No one could have imagined that when beautiful young Rachel Nickell went for a walk on Wimbledon Common with her little son, it would have resulted in a wicked, sickening crime that appalled a nation; or that the police investigation that followed would cost millions of dollars. This is the inside story of that operation by the police detective that headed it up. It reveals information that has hitherto been withheld, and spectacularly prints letters from the police involved in the operation to the chief suspect that will astonish the reader and bring the details of this terrible case right back into the public eye. Goodreads

I have a copy of The House of Memories by Monica McInerney, author of Hello from the Gillespies

The House of Memories

Blurb

Sometimes the hardest lessons to learn are those that matter most.
Following a tragic accident, Ella O’Hanlon flees to the other side of the world in an attempt to escape her grief, leaving behind the two people she blames for her loss: Aidan, the love of her life, and Jess, her spoilt half-sister.
In London Ella is taken in by her beloved uncle Lucas, whose extraordinary house holds many wonderful memories for her. Along with other members of the very colourful Fox family, Lucas helps Ella to see that she is not the only one still hurting, and that forgiveness can be the greatest healer in a family and in a marriage.
For anyone who has ever loved and lost, this is an exquisitely moving and life-affirming novel by the internationally bestselling author of Lola’s Secret. Goodreads

Lastly, my pre-order of The Lake House by Kate Morton finally arrived!

The Lake House

Blurb
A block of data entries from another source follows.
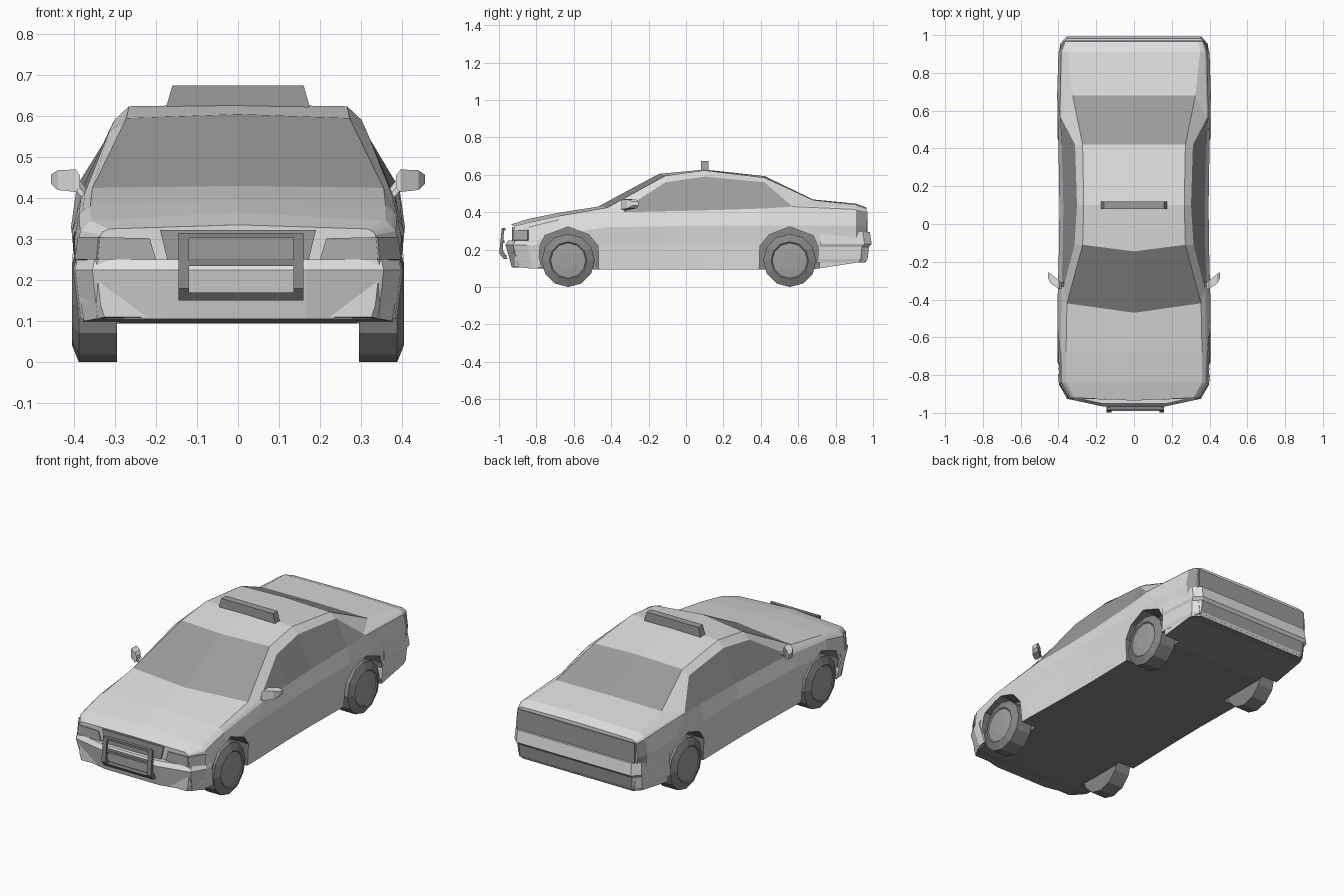
import bpy, bmesh, math
from mathutils import Vector

cube = bpy.data.objects.get("Cube")
if cube:
    bpy.data.objects.remove(cube, do_unlink=True)


def material(name, value):
    m = bpy.data.materials.new(name)
    m.use_nodes = True
    colour = (value, value, value, 1)
    m.diffuse_color = colour
    m.node_tree.nodes["Principled BSDF"].inputs["Base Color"].default_value = colour
    return m


PAINT = material("light grey paint", 0.75)
GLASS = material("grey glass", 0.33)
LAMP = material("lamp grey", 0.42)
HUB = material("hub grey", 0.35)
DARK = material("dark grey rubber", 0.24)


def finish(name, bm, *mats):
    bmesh.ops.recalc_face_normals(bm, faces=bm.faces)
    mesh = bpy.data.meshes.new(name)
    bm.to_mesh(mesh)
    bm.free()
    for m in mats:
        mesh.materials.append(m)
    ob = bpy.data.objects.new(name, mesh)
    bpy.context.collection.objects.link(ob)
    return ob


def loft(name, rings, mats, rule=None, caps=(0, 0)):
    """Join closed rings of points into a capped solid."""
    bm = bmesh.new()
    rows = [[bm.verts.new(p) for p in ring] for ring in rings]
    n = len(rows[0])
    for i in range(len(rows) - 1):
        for j in range(n):
            k = (j + 1) % n
            f = bm.faces.new((rows[i][j], rows[i][k], rows[i + 1][k], rows[i + 1][j]))
            f.material_index = rule(i, j) if rule else 0
    bm.faces.new(rows[0]).material_index = caps[0]
    bm.faces.new(rows[-1]).material_index = caps[1]
    return finish(name, bm, *mats)


def prism(name, profile, x0, x1, mat):
    """Extrude a (y, z) profile along x."""
    return loft(name, [[(x, y, z) for y, z in profile] for x in (x0, x1)], [mat])


# Body sections: y, half width, floor, then shoulder, window top, top edge, centre
NOSE, CORNER, HOOD, COWL, ROOF_FRONT, ROOF, ROOF_BACK, DECK, TRUNK, TAIL = range(10)
sections = [
    (-.92, .335, .11, (.335, .31), (.33, .318), (.315, .325), .335),
    (-.84, .385, .10, (.385, .32), (.375, .33), (.36, .345), .365),
    (-.68, .393, .095, (.388, .36), (.378, .37), (.36, .38), .397),
    (-.42, .395, .095, (.383, .40), (.374, .412), (.355, .425), .43),
    (-.11, .387, .095, (.376, .405), (.315, .56), (.272, .595), .605),
    (.10, .385, .095, (.374, .41), (.302, .59), (.266, .624), .628),
    (.42, .39, .095, (.382, .42), (.312, .56), (.272, .585), .593),
    (.68, .397, .095, (.393, .43), (.385, .438), (.325, .465), .468),
    (.91, .39, .13, (.385, .415), (.375, .425), (.35, .44), .446),
    (.965, .365, .14, (.365, .405), (.36, .413), (.34, .42), .425),
]
# Sweep of the window corners and glass edges along the car
shift = {COWL: (.10, .08, 0, -.05), ROOF_FRONT: (0, 0, 0, -.035),
         DECK: (-.11, -.12, 0, 0), NOSE: (0, 0, 0, -.015)}
rings = []
for i, (y, w, floor, sh, wt, ed, top) in enumerate(sections):
    d = shift.get(i, (0, 0, 0, 0))
    belt = min(.33, sh[1] - .08)
    right = [(w - .01, y, floor), (w, y, belt - .09), (w + .01, y, belt)]
    right += [(x, y + d[k], z) for k, (x, z) in enumerate((sh, wt, ed))]
    left = [(-x, py, z) for x, py, z in reversed(right)]
    rings.append([(0, y, floor)] + right + [(0, y + d[3], top)] + left)


def body_colour(i, j):
    row = min(j, 13 - j)
    if row == 0:
        return 2
    windscreens = row == 6 and i in (COWL, ROOF_BACK)
    side_windows = row == 4 and COWL <= i < DECK
    tail_lamps = row in (2, 3) and i == TRUNK
    return 1 if windscreens or side_windows or tail_lamps else 0


body = loft("body", rings, [PAINT, GLASS, DARK], body_colour)

# Wheel arches cut from the body
arch = [(-.165, .05), (-.16, .22), (-.11, .28), (0, .322), (.125, .275), (.15, .22), (.165, .05)]
AXLES = (-.63, .555)
for axle in AXLES:
    for side in (-1, 1):
        flip = 1 if axle > 0 else -1
        cutter = prism("arch_cutter", [(axle + flip * y, z) for y, z in arch],
                       side * .29, side * .6, DARK)
        cutter.hide_render = True
        mod = body.modifiers.new("arch", "BOOLEAN")
        mod.operation = "DIFFERENCE"
        mod.solver = "EXACT"
        mod.material_mode = "TRANSFER"
        mod.object = cutter
        bpy.context.view_layer.objects.active = body
        bpy.ops.object.modifier_apply(modifier=mod.name)
        bpy.data.objects.remove(cutter, do_unlink=True)


# Bumpers as stacked plan outlines
def bumper(name, plan, levels, rule=None):
    outline = plan + [(-x, y) for x, y in reversed(plan)]
    stack = [[(x * s, y * s, z) for x, y in outline] for z, s in levels]
    return loft(name, stack, [PAINT, GLASS, DARK], rule, caps=(2, 0))


bumper("front_bumper", [(.17, -.965), (.355, -.925), (.397, -.85), (.402, -.80)],
       [(.105, .965), (.225, 1), (.25, .985)])
bumper("rear_bumper", [(.355, .993), (.392, .955), (.405, .72)],
       [(.13, .965), (.15, .978), (.215, .985), (.23, 1), (.295, .99)],
       lambda i, j: 1 if i == 1 and j == 5 else 0)


# Thin plates: grille, headlamps and tail panel
def plate(name, corners, mat):
    pts = [Vector(p) for p in corners]
    n = (pts[1] - pts[0]).cross(pts[2] - pts[0]).normalized() * .004
    return loft(name, [[p - n for p in pts], [p + n for p in pts]], [mat])


plate("grille", [(-.17, -.925, .24), (.17, -.925, .24), (.19, -.925, .322), (-.19, -.925, .322)], GLASS)
plate("tail_panel", [(-.362, .967, .29), (.362, .967, .29), (.362, .967, .405), (-.362, .967, .405)], GLASS)
for side, label in ((1, "left"), (-1, "right")):
    plate(label + "_headlamp", [(side * x, -.922, z) for x, z in
                                ((.20, .25), (.342, .25), (.337, .305), (.215, .302))], LAMP)
    plate(label + "_headlamp_wrap", [(side * .342, -.922, .25), (side * .394, -.845, .25),
                                     (side * .388, -.845, .305), (side * .337, -.922, .305)], LAMP)

    # Door mirror: slim arm and swept-back head with a glass rear face
    arm = [(.362, -.31, .395), (.375, -.33, .395), (.405, -.33, .43), (.392, -.31, .435)]
    loft(label + "_mirror_arm", [[(side * x, y, z + h) for x, y, z in arm] for h in (0, .018)], [PAINT])
    head = [[(side * x, y0, z0), (side * x, y1, z0), (side * x, y1, z1), (side * x, y0, z1)]
            for x, y0, y1, z0, z1 in ((.385, -.345, -.31, .425, .455), (.396, -.345, -.30, .415, .47),
                                      (.44, -.315, -.265, .42, .468), (.456, -.285, -.255, .435, .457))]
    loft(label + "_mirror", head, [PAINT, GLASS], lambda i, j: 1 if (i, j) == (1, 1) else 0)

    # Wheels: bevelled tyre with a shallow dished hub
    for axle, end in zip(AXLES, ("front", "rear")):
        steps = ((.295, .142), (.388, .142), (.405, .10), (.40, .094), (.404, .05))
        wheel = [[(side * x, axle + r * math.sin(a * math.tau / 12), .142 - r * math.cos(a * math.tau / 12))
                  for a in range(12)] for x, r in steps]
        loft(end + "_" + label + "_wheel", wheel, [DARK, HUB], lambda i, j: 1 if i > 2 else 0, caps=(0, 1))

# Roof light bar
loft("roof_light_bar", [[(-w, .08, z), (w, .08, z), (w, .12, z), (-w, .12, z)]
                        for w, z in ((.177, .615), (.16, .675))], [GLASS])

# Push bar on the nose
post = [(-.955, .15), (-.975, .15), (-.999, .18), (-.985, .315), (-.972, .315), (-.98, .20)]
for x in (-.145, .135):
    prism("push_bar_post", post, x, x + .025, DARK)
for name, y, z, h in (("top", -.985, .303, .012), ("middle", -.99, .235, .013)):
    prism("push_bar_" + name, [(y, z), (y + .02, z), (y + .02, z + h), (y, z + h)], -.13, .145, DARK)
prism("push_bar_bottom", [(-.96, .15), (-.975, .15), (-.99, .17), (-.96, .17)], -.13, .145, DARK)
Living on her family’s idyllic lakeside estate in Cornwall, England, Alice Edevane is a bright, inquisitive, innocent, and precociously talented sixteen-year-old who loves to write stories. But the mysteries she pens are no match for the one her family is about to endure…
One midsummer’s eve, after a beautiful party drawing hundreds of guests to the estate has ended, the Edevanes discover that their youngest child, eleven-month-old Theo, has vanished without a trace. What follows is a tragedy that tears the family apart in ways they never imagined.
Decades later, Alice is living in London, having enjoyed a long successful career as an author. Theo’s case has never been solved, though Alice still harbors a suspicion as to the culprit. Miles away, Sadie Sparrow, a young detective in the London police force, is staying at her grandfather’s house in Cornwall. While out walking one day, she stumbles upon the old estate—now crumbling and covered with vines, clearly abandoned long ago. Her curiosity is sparked, setting off a series of events that will bring her and Alice together and reveal shocking truths about a past long gone…yet more present than ever.
A lush, atmospheric tale of intertwined destinies, this latest novel from a masterful storyteller is an enthralling, thoroughly satisfying read. Goodreads

What have you found to read this week?